**What to work on:**
Here is a block of entries. Write out its lines exactly, from the first through the one containing "inner = [(-a, -a), (a, -a), (a, a), (-a, a)]".

Items listed in a dataset:
=== Section Start ===
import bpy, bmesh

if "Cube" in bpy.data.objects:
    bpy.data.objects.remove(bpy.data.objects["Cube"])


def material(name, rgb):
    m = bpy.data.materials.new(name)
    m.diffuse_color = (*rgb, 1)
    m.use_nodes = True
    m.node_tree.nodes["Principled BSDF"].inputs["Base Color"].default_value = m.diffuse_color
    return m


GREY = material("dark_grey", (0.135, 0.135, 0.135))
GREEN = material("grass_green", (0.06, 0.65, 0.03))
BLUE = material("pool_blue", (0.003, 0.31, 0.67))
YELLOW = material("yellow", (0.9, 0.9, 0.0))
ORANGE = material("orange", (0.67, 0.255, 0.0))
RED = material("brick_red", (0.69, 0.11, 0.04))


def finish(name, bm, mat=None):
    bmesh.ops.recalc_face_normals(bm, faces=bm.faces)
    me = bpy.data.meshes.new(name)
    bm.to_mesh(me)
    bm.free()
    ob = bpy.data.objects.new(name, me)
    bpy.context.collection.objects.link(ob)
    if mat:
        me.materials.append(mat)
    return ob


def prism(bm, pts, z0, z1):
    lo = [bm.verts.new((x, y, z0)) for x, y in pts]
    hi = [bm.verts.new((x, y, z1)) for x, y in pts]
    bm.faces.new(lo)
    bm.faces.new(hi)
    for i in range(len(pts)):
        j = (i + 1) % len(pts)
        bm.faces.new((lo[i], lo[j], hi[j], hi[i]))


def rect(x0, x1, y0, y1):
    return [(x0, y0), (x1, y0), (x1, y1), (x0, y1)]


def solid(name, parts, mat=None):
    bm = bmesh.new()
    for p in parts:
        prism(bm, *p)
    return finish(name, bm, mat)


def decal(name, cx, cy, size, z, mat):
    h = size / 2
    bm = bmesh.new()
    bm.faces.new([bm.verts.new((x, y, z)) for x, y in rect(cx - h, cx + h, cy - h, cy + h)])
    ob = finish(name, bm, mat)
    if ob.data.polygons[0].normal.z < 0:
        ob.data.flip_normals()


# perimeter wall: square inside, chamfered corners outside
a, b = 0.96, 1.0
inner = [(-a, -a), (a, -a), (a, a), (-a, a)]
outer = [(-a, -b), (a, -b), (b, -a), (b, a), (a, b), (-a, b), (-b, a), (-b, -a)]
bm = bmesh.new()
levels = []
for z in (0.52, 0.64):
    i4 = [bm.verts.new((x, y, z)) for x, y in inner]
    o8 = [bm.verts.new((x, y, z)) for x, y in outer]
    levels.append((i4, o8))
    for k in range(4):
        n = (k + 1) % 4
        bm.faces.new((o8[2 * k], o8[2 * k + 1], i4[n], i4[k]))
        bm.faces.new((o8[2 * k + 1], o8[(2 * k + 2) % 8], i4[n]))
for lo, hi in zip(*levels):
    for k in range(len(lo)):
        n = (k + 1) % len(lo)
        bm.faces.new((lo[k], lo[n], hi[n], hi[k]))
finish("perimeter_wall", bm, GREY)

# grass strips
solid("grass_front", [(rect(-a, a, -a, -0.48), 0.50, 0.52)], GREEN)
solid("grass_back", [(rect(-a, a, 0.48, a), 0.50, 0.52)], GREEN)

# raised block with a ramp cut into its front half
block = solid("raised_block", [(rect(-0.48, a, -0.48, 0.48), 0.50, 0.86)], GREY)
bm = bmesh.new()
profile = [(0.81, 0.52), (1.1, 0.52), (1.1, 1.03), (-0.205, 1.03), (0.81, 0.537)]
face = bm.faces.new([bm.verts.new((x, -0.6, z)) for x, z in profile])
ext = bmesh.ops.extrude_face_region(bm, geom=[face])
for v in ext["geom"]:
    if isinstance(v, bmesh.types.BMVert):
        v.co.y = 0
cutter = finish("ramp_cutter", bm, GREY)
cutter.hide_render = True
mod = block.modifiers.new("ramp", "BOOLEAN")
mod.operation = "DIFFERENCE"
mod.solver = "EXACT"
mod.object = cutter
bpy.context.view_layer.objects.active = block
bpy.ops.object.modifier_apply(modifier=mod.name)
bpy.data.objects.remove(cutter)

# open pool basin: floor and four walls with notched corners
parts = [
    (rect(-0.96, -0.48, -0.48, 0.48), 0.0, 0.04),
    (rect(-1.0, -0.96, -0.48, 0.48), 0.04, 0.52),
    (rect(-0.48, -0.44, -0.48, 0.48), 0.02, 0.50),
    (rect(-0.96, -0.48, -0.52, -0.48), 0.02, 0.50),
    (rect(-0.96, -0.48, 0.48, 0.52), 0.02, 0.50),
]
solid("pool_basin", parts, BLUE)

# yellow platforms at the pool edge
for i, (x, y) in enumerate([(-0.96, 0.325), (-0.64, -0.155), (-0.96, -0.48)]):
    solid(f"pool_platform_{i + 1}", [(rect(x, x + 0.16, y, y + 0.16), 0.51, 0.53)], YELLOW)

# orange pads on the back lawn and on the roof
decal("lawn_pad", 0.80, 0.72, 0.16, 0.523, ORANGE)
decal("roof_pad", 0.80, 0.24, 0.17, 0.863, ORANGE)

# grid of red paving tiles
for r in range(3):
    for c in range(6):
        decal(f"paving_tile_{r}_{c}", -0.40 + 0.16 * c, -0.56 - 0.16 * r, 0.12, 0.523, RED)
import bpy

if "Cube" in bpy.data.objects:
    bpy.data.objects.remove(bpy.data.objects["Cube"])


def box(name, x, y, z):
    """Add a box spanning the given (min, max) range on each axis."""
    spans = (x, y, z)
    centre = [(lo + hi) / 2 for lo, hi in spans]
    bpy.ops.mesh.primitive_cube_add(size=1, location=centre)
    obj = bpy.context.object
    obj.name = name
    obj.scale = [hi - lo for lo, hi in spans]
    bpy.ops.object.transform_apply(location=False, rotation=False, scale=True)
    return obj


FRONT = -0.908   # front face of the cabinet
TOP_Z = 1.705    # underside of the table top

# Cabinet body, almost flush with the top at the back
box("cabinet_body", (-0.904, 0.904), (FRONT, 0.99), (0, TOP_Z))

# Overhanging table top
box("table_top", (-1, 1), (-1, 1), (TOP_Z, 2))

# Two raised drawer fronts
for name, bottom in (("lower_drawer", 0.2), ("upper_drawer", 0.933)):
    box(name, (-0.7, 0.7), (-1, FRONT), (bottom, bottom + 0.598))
=== Section End ===
**Solution to this exercise:**
import bpy, bmesh

if "Cube" in bpy.data.objects:
    bpy.data.objects.remove(bpy.data.objects["Cube"])


def material(name, rgb):
    m = bpy.data.materials.new(name)
    m.diffuse_color = (*rgb, 1)
    m.use_nodes = True
    m.node_tree.nodes["Principled BSDF"].inputs["Base Color"].default_value = m.diffuse_color
    return m


GREY = material("dark_grey", (0.135, 0.135, 0.135))
GREEN = material("grass_green", (0.06, 0.65, 0.03))
BLUE = material("pool_blue", (0.003, 0.31, 0.67))
YELLOW = material("yellow", (0.9, 0.9, 0.0))
ORANGE = material("orange", (0.67, 0.255, 0.0))
RED = material("brick_red", (0.69, 0.11, 0.04))


def finish(name, bm, mat=None):
    bmesh.ops.recalc_face_normals(bm, faces=bm.faces)
    me = bpy.data.meshes.new(name)
    bm.to_mesh(me)
    bm.free()
    ob = bpy.data.objects.new(name, me)
    bpy.context.collection.objects.link(ob)
    if mat:
        me.materials.append(mat)
    return ob


def prism(bm, pts, z0, z1):
    lo = [bm.verts.new((x, y, z0)) for x, y in pts]
    hi = [bm.verts.new((x, y, z1)) for x, y in pts]
    bm.faces.new(lo)
    bm.faces.new(hi)
    for i in range(len(pts)):
        j = (i + 1) % len(pts)
        bm.faces.new((lo[i], lo[j], hi[j], hi[i]))


def rect(x0, x1, y0, y1):
    return [(x0, y0), (x1, y0), (x1, y1), (x0, y1)]


def solid(name, parts, mat=None):
    bm = bmesh.new()
    for p in parts:
        prism(bm, *p)
    return finish(name, bm, mat)


def decal(name, cx, cy, size, z, mat):
    h = size / 2
    bm = bmesh.new()
    bm.faces.new([bm.verts.new((x, y, z)) for x, y in rect(cx - h, cx + h, cy - h, cy + h)])
    ob = finish(name, bm, mat)
    if ob.data.polygons[0].normal.z < 0:
        ob.data.flip_normals()


# perimeter wall: square inside, chamfered corners outside
a, b = 0.96, 1.0
inner = [(-a, -a), (a, -a), (a, a), (-a, a)]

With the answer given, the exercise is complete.